But the sense of humour was replaced by a sense of indignation for the most anticipated song of the night, a new one – Hind’s Hall, which had been debuted as a live performance at his Wellington gig only the previous night. Strongly pro-Palestinian, the track refers to Columbia University’s recent renaming of Hamilton Hall to honour Hind Rajab, a 6 year old girl killed by Israeli soldiers in Gaza. The single is inspired by student activism and after referring to demonstrators present outside the arena and a lengthy but sincere lecture, there’s no question about where Macklemore stands on this current and contentious issue, as he has pledged to donate all earnings from the track to UNRWA. Palestinian flags fly inside the venue as poignant images fill the screen. It’s a sobering element in an otherwise upbeat and joyous programme, but not the only political message of the night – while Macklemore’s LGBTQ anthem Same Love is now 12 years old, it’s still as relevant and adored as ever. Released at a time when rappers weren’t known for their tolerance or inclusivity, it stood out and alongside interesting melodies, catchy tunes and clever lyrics, garnered Macklemore fans right across the spectrum of age, colour and class.

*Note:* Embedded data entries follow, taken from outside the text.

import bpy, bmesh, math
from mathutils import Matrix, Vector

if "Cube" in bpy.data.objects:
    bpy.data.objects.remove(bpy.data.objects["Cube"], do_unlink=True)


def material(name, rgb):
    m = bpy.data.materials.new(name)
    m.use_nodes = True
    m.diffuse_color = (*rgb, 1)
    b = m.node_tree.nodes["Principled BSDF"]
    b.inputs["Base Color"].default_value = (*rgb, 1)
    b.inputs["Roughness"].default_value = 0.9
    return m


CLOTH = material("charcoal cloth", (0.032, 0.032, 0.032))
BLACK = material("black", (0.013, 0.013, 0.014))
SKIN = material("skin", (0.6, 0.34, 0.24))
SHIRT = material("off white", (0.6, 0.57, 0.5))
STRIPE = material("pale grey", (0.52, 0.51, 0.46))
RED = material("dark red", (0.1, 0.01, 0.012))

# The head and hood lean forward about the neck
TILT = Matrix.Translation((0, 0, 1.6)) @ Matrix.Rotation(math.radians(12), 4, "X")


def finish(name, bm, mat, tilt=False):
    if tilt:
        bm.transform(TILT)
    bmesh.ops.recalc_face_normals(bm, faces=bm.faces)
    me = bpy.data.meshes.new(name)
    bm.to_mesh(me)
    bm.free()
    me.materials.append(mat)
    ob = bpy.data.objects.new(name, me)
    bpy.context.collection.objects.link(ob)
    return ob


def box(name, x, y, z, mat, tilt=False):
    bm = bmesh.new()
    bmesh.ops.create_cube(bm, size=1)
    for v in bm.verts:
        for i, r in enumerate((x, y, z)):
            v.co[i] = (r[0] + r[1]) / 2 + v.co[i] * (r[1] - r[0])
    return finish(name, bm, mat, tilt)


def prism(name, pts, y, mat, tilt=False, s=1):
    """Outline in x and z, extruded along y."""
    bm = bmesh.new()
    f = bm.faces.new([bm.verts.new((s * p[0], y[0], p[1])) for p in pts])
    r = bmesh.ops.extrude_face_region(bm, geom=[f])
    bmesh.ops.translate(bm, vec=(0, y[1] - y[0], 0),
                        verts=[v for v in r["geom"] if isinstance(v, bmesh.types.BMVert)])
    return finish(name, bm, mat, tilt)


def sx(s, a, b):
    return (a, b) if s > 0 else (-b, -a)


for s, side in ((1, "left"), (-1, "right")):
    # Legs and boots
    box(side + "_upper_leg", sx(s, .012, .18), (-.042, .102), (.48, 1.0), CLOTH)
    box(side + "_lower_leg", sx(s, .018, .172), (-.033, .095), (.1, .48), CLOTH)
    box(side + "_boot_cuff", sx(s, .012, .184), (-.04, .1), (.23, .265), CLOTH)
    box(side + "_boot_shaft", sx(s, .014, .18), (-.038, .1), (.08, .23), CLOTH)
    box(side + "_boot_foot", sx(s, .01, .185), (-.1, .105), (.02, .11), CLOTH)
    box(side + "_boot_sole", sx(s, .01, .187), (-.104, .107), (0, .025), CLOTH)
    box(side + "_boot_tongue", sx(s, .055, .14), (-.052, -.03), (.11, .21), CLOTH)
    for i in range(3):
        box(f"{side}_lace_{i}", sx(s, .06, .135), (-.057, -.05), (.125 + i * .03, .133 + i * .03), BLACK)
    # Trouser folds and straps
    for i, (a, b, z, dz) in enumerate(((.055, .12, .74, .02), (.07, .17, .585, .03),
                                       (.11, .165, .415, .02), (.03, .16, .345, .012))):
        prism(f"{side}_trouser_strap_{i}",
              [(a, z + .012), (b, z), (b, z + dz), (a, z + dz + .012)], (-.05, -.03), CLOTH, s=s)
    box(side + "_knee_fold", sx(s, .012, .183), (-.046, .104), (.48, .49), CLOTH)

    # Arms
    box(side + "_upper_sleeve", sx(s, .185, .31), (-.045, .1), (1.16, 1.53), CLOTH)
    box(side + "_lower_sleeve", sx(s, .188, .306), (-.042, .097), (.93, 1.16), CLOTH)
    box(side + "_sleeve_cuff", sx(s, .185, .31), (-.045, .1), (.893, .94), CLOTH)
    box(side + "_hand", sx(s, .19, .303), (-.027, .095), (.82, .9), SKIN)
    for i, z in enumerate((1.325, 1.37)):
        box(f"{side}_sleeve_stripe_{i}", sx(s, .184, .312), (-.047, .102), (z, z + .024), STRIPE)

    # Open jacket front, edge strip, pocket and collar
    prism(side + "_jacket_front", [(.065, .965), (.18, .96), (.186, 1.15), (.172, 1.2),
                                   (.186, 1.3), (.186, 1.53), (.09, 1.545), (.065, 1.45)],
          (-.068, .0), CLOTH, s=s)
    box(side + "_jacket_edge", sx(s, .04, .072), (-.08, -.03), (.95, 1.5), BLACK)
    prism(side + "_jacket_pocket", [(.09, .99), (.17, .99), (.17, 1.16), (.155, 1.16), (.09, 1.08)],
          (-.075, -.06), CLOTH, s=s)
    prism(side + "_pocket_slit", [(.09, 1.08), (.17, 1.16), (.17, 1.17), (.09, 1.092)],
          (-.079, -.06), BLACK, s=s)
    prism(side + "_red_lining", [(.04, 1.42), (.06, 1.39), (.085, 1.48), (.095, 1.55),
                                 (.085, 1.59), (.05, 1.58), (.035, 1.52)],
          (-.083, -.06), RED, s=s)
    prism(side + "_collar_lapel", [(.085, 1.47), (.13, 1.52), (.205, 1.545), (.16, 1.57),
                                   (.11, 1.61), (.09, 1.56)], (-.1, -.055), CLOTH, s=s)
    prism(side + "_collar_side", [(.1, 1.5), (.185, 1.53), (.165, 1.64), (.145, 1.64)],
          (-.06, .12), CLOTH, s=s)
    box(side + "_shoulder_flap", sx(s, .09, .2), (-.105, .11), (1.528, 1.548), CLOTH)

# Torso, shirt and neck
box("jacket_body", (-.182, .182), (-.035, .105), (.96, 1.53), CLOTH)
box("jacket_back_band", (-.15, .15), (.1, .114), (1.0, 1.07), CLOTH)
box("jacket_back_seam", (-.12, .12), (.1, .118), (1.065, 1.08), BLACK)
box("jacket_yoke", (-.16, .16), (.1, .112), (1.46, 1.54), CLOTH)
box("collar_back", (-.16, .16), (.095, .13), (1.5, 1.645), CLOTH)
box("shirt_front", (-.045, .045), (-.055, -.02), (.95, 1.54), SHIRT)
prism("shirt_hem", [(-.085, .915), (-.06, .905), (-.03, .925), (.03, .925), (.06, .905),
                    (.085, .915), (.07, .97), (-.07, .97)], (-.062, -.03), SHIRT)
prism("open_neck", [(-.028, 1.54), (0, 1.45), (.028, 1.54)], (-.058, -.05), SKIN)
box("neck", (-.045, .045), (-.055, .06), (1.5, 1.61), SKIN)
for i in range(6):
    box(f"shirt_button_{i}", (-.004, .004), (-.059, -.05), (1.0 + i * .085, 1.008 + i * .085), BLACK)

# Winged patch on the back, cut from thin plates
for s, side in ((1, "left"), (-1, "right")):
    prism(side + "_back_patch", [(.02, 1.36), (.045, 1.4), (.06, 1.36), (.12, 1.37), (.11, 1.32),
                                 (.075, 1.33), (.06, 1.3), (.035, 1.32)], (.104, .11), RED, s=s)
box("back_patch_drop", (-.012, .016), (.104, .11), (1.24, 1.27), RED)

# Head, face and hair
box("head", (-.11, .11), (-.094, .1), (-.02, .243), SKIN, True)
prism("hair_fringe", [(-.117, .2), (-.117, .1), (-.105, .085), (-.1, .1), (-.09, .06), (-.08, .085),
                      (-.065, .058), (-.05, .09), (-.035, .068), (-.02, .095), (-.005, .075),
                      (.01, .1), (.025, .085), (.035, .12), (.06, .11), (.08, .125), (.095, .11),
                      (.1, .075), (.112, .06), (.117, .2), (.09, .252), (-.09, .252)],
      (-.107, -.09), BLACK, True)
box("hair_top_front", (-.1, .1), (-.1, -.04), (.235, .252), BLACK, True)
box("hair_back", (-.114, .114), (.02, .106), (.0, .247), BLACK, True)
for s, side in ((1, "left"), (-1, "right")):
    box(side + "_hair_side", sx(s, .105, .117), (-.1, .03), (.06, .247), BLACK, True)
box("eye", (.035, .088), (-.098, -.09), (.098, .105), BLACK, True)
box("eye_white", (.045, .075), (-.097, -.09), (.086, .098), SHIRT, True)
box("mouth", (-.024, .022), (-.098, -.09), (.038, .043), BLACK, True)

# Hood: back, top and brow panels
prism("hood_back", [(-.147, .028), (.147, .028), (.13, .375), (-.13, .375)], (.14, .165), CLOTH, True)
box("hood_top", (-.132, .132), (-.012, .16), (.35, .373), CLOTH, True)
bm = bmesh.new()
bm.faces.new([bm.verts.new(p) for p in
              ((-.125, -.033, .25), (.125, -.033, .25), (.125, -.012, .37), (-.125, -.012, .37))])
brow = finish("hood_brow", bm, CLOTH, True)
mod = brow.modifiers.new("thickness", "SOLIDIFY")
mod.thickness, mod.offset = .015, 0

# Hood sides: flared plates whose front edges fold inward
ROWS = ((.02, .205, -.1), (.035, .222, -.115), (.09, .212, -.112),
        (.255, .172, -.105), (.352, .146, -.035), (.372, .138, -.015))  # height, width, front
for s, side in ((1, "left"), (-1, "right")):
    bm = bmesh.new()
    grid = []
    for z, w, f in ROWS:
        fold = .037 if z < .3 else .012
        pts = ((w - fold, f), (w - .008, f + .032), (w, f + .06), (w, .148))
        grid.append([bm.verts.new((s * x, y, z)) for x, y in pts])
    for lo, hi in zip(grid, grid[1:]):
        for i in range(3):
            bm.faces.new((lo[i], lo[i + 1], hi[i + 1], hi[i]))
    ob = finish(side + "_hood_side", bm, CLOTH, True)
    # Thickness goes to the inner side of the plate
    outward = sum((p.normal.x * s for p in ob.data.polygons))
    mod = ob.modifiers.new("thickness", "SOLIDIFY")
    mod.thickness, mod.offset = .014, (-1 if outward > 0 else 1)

He’s no one-trick political pony though. Considerably older than most of his audience, this 40 year old father of three – real name Benjamin Hammond Hagerty – clearly knows how to have fun, even now he’s sober and has recovered from the most recent relapses, feeling Glorious again. There are nods to his experiences and trials, accompanied by shedloads of humour in tracks like Downtown and notably in early hit Thrift Shop (who else has mentioned his “big cock” and speculated that “R.Kelly’s sheets smell of piss” in a hit song?). Say what you like, he’s likeable, cheeky and versatile and the Spark crowd lap it all up – from schmaltz to spectacle, anger to Macklemoreanthems.

The audience can’t get enough but all too soon, it’s over. By the time Macklemore comes back for his encore – the marvelous Good Old Days and huge hit Can’t Hold Us – they’re raising the roof with a heartfully grateful singalong, whilst being showered by confetti cannons. He’s wonderfully woke and set on raising awareness, throwing shade on the dubious nonsense perpetuated by other rappers and having a bloody good time in doing so. Macklemore said that his objective is to “spread love” and the Spark crowd certainly felt the love at this gig. Bravo Ben.

Carin Newbould

Click on any image to view a photo gallery by Chris Zwaagdyk:



Nick Beeba:



  1. CHANT
  2. Thrift Shop
  3. No Bad Days
  4. White Walls
  5. Same Love
  6. Downtown
  7. Heroes
  8. Hinds Hall
  9. Wing$
  10. Otherside
  11. 1984
  12. And We Danced
  13. Dance Off
  14. Glorious


  1. Good Old Days
  2. Can’t Hold Us